In the aftermath of the Upper House election, there was some talk of a political realignment as a possible result of post-election uncertainty. That talk has diminished somewhat, especially because Ozawa Ichiro has managed the DPJ adeptly, most notably by co-opting Maehara Seiji with a deputy leadership post. (Although I think the talk of a grand coalition by LDP leaders hints at a political realignment of sorts.)
An article in this week’s Liberal Time, however, renews the conversation about the shape of a new political alignment. The speculation considers the usual actors. Mr. Koizumi, dissatisfied by his party’s backtracking on reform (as Mr. Hiranuma’s return suggests), could split from the LDP with his “children” to form the “Koizumi New Party.” Joining him could be Mr. Maehara — Hatoyama Yukio is apparently convinced that he would — and Mr. Tanigaki, who has, with his faction, been effectively isolated within the LDP.
I don’t think this scenario is particularly plausible at the moment.
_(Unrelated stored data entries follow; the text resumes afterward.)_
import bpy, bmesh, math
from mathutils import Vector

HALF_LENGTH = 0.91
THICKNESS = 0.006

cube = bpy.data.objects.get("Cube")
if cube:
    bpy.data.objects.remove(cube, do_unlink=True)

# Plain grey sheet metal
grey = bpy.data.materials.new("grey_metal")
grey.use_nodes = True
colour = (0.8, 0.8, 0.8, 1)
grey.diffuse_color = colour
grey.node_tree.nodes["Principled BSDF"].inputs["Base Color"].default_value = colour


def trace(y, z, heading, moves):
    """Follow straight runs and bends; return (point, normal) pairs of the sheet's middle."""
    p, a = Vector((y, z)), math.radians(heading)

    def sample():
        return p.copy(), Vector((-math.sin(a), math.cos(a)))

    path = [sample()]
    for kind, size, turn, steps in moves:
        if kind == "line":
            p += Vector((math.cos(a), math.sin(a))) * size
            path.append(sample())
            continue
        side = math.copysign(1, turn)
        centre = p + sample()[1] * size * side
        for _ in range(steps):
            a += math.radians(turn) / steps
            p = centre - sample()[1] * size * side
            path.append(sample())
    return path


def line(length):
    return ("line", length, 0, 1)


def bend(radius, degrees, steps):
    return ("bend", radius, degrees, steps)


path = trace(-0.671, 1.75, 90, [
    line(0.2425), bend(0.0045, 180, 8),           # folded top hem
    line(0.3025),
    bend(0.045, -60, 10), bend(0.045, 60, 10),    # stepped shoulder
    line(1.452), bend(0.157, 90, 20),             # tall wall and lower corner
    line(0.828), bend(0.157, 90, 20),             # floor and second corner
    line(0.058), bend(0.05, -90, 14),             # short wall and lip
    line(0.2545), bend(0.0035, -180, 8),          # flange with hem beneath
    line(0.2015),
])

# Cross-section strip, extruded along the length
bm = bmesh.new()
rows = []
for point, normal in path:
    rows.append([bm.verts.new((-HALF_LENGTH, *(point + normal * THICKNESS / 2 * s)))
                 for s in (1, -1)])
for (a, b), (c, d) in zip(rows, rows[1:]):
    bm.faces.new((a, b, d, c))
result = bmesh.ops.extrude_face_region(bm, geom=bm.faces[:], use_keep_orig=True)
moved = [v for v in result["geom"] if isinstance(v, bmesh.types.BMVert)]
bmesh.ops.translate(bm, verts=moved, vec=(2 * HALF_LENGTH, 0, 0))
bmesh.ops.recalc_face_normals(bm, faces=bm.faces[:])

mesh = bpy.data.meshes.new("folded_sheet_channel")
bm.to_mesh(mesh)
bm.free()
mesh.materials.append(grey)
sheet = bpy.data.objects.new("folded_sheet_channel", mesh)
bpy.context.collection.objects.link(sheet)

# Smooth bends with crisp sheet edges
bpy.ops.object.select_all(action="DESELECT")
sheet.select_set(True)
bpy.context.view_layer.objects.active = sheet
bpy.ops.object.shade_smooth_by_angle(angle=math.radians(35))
More interesting is the article’s conclusion, which is called “the demise of the two-party system” and looks back to the founding of the LDP in 1955 to call for a new ruling party:
It was said by Miki Bukichi, who successfully created the “conservative fusion,” “This will last ten years.” The thought that the LDP has steadily exceeded its service life is strong.
Conversely, avoiding internal dissension in the midst of the suddenly changing international situation means (1) we should make a kyukoku cabinet [kyukoku, means patriotic in the sense of the salvation of the country], and (2) it is starting to be recognized that the LDP/DPJ grand coalition idea is an essential second “conservative fusion.”
This might be what Mr. Ozawa has in mind — the article mentions the possibility of Mr. Ozawa’s luring onetime allies from the former Tanaka faction to his side.
But the idea that a grand coalition (i.e, a new permanent ruling party) will save Japan is a dangerous illusion. In an ever more dynamic world, the homeostatic management of Japan’s affairs implied by a new permanent ruling party (like the 1955 system, and the Tokugawa bakufu for that matter) is impossible, because such systems invariably focus on maintaining the delicate balance among factions (or daimyo) rather than making the good policy decisions required in a dynamic environment. Hence the Tokugawa shogunate’s inability to cope with “troubles at home and abroad.” Hence the suitability of the 1955 system in an international system frozed by the cold war, and its almost instant collapse in the aftermath of the cold war.
Japan needs a two-party, even a multi-party system because competition in politics as in other areas of life depends better performance from all actors, and the people’s interests are served by having the government held accountable by active opposition parties (each with a reasonable chance of taking control of the government for itself).
So thank you, Liberal Time, for calling attention to 1955 and reminding us all why a grand coalition is an awful idea.